[[ Available data open ]]

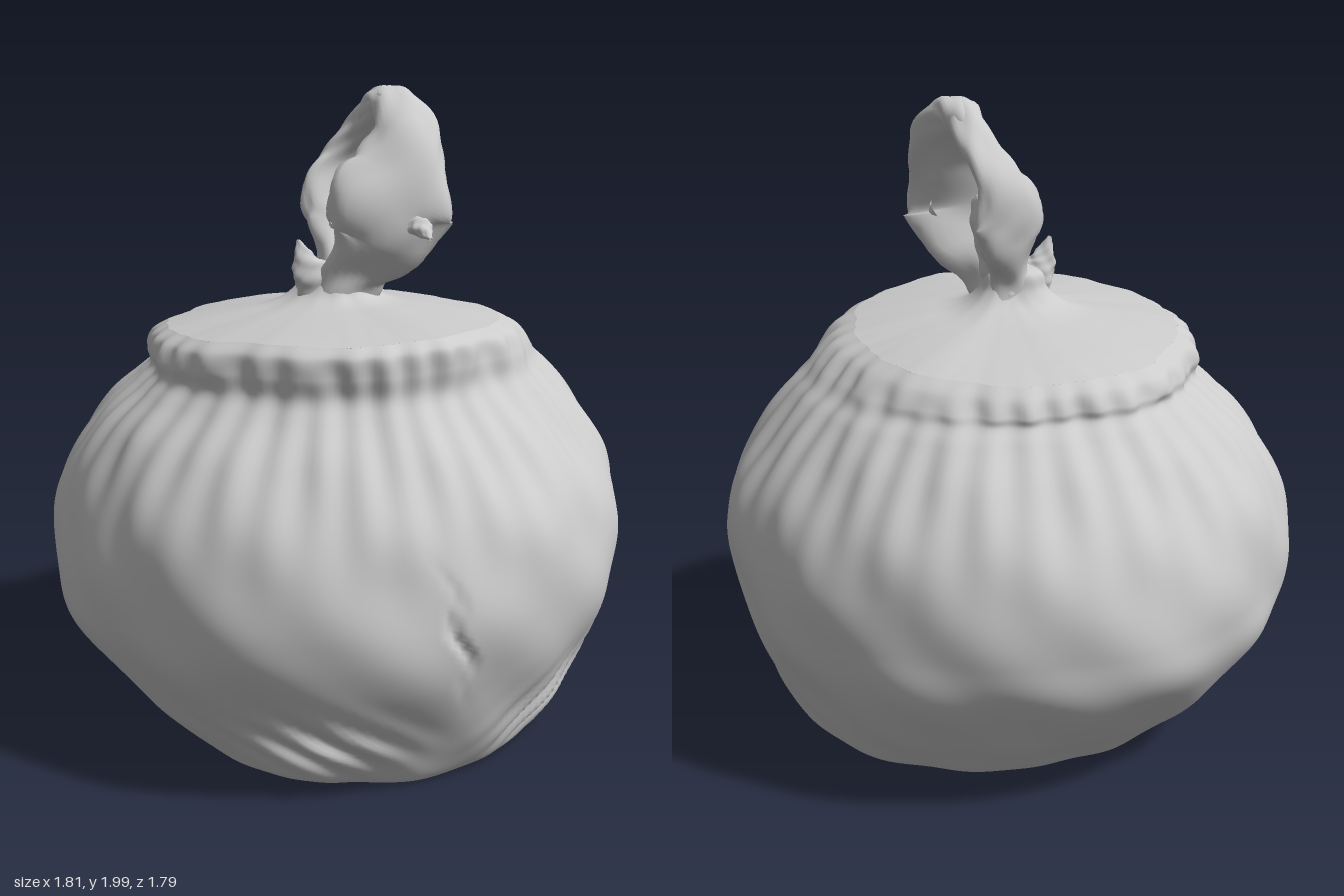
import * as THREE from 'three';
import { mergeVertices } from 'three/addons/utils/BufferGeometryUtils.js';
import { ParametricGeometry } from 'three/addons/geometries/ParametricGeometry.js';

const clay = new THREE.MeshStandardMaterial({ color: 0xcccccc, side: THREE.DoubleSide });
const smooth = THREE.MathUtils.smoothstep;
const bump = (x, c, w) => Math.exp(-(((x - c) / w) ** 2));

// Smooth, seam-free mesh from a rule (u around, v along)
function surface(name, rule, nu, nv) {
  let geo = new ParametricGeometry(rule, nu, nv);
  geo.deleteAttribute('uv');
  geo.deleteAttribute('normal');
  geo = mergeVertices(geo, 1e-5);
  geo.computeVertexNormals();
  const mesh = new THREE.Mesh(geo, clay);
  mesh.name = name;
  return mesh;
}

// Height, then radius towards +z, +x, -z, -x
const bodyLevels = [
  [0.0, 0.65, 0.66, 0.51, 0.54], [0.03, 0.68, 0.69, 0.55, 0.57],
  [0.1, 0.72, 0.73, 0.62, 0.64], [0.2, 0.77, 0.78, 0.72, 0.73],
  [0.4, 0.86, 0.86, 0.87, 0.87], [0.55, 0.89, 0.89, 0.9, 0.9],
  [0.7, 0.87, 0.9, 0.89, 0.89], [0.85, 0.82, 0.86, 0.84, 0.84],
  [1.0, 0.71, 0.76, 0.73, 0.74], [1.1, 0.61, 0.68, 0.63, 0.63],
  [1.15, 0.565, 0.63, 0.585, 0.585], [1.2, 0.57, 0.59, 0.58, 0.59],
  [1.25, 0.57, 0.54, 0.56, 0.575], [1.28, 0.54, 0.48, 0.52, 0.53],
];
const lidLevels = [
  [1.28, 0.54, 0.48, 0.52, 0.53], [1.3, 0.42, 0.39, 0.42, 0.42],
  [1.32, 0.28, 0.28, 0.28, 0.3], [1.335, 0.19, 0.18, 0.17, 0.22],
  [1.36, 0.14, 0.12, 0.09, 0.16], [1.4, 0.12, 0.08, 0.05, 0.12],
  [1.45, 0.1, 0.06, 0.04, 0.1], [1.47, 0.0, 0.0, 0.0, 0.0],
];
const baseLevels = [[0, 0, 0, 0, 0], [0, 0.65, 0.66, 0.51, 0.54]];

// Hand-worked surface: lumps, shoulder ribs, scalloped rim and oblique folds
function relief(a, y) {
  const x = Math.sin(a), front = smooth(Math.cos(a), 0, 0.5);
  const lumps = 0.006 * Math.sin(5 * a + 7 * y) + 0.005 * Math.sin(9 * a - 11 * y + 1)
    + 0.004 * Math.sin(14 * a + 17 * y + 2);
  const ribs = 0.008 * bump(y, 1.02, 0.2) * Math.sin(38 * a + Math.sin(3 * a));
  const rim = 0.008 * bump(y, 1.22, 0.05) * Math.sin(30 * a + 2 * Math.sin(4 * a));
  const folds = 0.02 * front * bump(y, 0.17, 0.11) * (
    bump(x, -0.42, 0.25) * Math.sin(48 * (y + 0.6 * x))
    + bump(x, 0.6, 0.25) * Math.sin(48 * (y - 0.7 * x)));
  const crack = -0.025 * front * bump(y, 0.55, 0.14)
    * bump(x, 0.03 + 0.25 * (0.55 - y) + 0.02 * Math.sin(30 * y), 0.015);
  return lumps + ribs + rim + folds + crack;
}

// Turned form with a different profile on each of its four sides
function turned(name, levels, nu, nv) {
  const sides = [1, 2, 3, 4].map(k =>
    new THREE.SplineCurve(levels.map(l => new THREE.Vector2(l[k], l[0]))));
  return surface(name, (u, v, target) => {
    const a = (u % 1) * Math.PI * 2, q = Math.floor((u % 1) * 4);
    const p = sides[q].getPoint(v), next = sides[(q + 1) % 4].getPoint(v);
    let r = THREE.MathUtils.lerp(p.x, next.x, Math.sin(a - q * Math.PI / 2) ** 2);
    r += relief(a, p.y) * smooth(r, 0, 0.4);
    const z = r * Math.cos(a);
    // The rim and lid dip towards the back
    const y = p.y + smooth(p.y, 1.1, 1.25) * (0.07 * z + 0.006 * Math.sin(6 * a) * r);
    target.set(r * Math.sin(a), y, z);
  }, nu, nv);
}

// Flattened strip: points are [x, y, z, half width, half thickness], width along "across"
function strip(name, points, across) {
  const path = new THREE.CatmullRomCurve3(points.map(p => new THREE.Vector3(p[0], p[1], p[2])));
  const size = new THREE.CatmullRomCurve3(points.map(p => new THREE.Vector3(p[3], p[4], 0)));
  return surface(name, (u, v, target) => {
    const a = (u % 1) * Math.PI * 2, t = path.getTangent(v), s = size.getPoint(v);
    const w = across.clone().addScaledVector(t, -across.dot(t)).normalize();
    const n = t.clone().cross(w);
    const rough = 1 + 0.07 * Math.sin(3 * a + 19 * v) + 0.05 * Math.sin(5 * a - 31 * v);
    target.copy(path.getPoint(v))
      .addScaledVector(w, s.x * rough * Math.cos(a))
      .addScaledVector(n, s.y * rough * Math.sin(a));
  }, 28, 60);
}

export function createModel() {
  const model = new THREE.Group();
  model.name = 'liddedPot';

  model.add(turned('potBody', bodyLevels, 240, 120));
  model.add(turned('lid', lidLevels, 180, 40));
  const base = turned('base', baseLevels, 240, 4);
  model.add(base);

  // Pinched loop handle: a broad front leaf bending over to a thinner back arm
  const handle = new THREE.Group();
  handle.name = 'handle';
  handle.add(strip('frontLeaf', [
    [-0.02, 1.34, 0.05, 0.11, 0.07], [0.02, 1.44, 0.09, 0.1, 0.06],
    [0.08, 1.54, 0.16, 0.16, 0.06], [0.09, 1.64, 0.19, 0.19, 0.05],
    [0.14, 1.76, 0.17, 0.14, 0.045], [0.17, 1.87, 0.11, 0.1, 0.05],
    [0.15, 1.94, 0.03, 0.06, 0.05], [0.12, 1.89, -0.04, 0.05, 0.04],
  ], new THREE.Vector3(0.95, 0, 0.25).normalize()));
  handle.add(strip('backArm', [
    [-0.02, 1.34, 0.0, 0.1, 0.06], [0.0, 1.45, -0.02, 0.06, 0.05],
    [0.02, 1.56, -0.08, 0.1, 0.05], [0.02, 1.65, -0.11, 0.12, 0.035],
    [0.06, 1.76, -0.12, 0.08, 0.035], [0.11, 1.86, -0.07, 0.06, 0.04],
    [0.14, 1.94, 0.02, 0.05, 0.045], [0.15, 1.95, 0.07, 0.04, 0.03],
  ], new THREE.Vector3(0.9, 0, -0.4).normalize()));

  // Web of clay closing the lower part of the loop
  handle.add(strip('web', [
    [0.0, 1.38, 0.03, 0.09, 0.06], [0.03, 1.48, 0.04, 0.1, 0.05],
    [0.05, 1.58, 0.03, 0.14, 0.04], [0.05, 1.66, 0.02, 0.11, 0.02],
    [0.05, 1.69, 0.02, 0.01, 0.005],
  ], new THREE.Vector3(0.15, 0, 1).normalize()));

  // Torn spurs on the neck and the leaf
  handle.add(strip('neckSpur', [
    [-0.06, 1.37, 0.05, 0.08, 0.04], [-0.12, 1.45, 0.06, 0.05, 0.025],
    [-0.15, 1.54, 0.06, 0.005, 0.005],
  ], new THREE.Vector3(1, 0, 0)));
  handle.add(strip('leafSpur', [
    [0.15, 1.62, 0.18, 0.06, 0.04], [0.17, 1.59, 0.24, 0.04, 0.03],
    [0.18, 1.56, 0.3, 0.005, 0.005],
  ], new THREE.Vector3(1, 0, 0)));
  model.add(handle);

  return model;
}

[[ Available data closed ]]

Aim of the task:
Taking the records as a whole, report how many of their lines include the word "name". Nothing but the number is wanted.

Expected output:
8